Once the line with "group.name = 'spurGear';" is found, return it along with every line after it, exactly, through the end of the material.

### Data to use:
»»

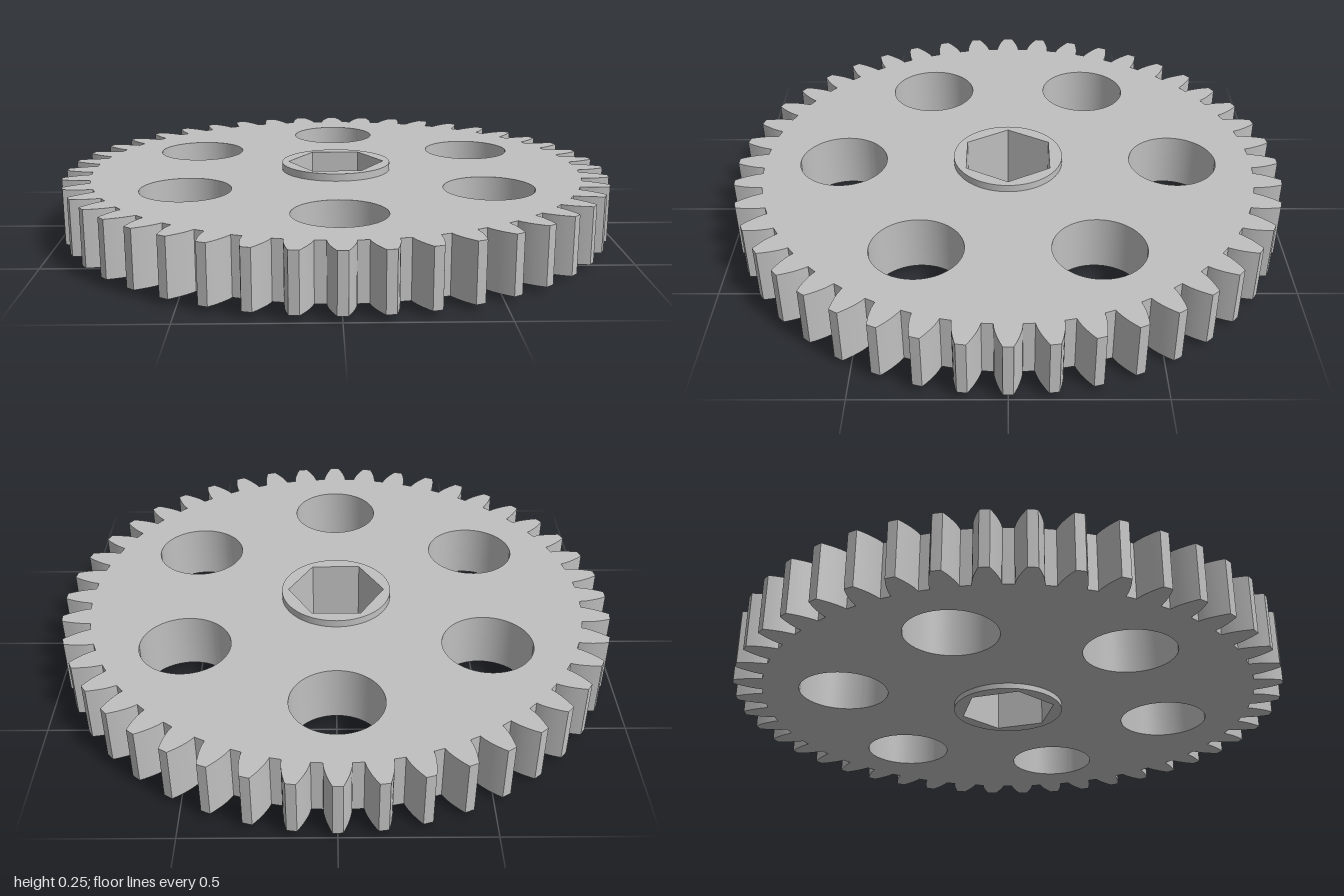
import * as THREE from 'three';
import { toCreasedNormals } from 'three/addons/utils/BufferGeometryUtils.js';

const TEETH = 44;
const TIP = 1, PITCH = 0.9565, ROOT = 0.9;
const BASE = PITCH * Math.cos(Math.PI / 9);

const polar = (r, a) => new THREE.Vector2(r * Math.cos(a), r * Math.sin(a));

// Half the angular width of an involute tooth at radius r
function halfAngle(r) {
  const inv = (a) => Math.tan(a) - a;
  const at = Math.acos(Math.min(1, BASE / r));
  return Math.PI / (2 * TEETH) + inv(Math.PI / 9) - inv(at);
}

// Closed outline of the toothed rim
function gearOutline() {
  const steps = 6, points = [];
  for (let i = 0; i < TEETH; i++) {
    const mid = (i / TEETH) * Math.PI * 2;
    for (const side of [-1, 1]) {
      for (let k = 0; k <= steps; k++) {
        const t = side < 0 ? k / steps : 1 - k / steps;
        const r = ROOT + (TIP - ROOT) * t;
        points.push(polar(r, mid + side * halfAngle(r)));
      }
      if (side < 0) points.push(polar(TIP, mid));
    }
  }
  return new THREE.Shape(points);
}

function circlePath(x, y, r) {
  return new THREE.Path().absarc(x, y, r, 0, Math.PI * 2, true);
}

// Extrude a flat outline upward from y0 to y1
function slab(name, shape, y0, y1, material) {
  let geometry = new THREE.ExtrudeGeometry(shape, {
    depth: y1 - y0, bevelEnabled: false, curveSegments: 48,
  });
  geometry.rotateX(-Math.PI / 2);
  geometry.translate(0, y0, 0);
  geometry = toCreasedNormals(geometry, 0.3);
  const mesh = new THREE.Mesh(geometry, material);
  mesh.name = name;
  return mesh;
}

export function createModel() {
  const group = new THREE.Group();
  group.name = 'spurGear';
  const grey = new THREE.MeshStandardMaterial({ color: 0xc0c0c0 });
  grey.name = 'grey';

  // Toothed disc with six lightening holes around the hub
  const disc = gearOutline();
  disc.holes.push(circlePath(0, 0, 0.2));
  for (let i = 0; i < 6; i++) {
    const c = polar(0.61, Math.PI / 6 + (i * Math.PI) / 3);
    disc.holes.push(circlePath(c.x, c.y, 0.16));
  }
  group.add(slab('toothedDisc', disc, 0.02, 0.22, grey));

  // Raised hub with a hexagonal bore
  const hub = new THREE.Shape().absarc(0, 0, 0.2, 0, Math.PI * 2, false);
  const hex = [];
  for (let i = 0; i < 6; i++) hex.push(polar(0.176, (-i * Math.PI) / 3));
  hub.holes.push(new THREE.Path(hex));
  group.add(slab('hub', hub, 0, 0.247, grey));

  return group;
}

««

### Written solution:
  group.name = 'spurGear';
  const grey = new THREE.MeshStandardMaterial({ color: 0xc0c0c0 });
  grey.name = 'grey';

  // Toothed disc with six lightening holes around the hub
  const disc = gearOutline();
  disc.holes.push(circlePath(0, 0, 0.2));
  for (let i = 0; i < 6; i++) {
    const c = polar(0.61, Math.PI / 6 + (i * Math.PI) / 3);
    disc.holes.push(circlePath(c.x, c.y, 0.16));
  }
  group.add(slab('toothedDisc', disc, 0.02, 0.22, grey));

  // Raised hub with a hexagonal bore
  const hub = new THREE.Shape().absarc(0, 0, 0.2, 0, Math.PI * 2, false);
  const hex = [];
  for (let i = 0; i < 6; i++) hex.push(polar(0.176, (-i * Math.PI) / 3));
  hub.holes.push(new THREE.Path(hex));
  group.add(slab('hub', hub, 0, 0.247, grey));

  return group;
}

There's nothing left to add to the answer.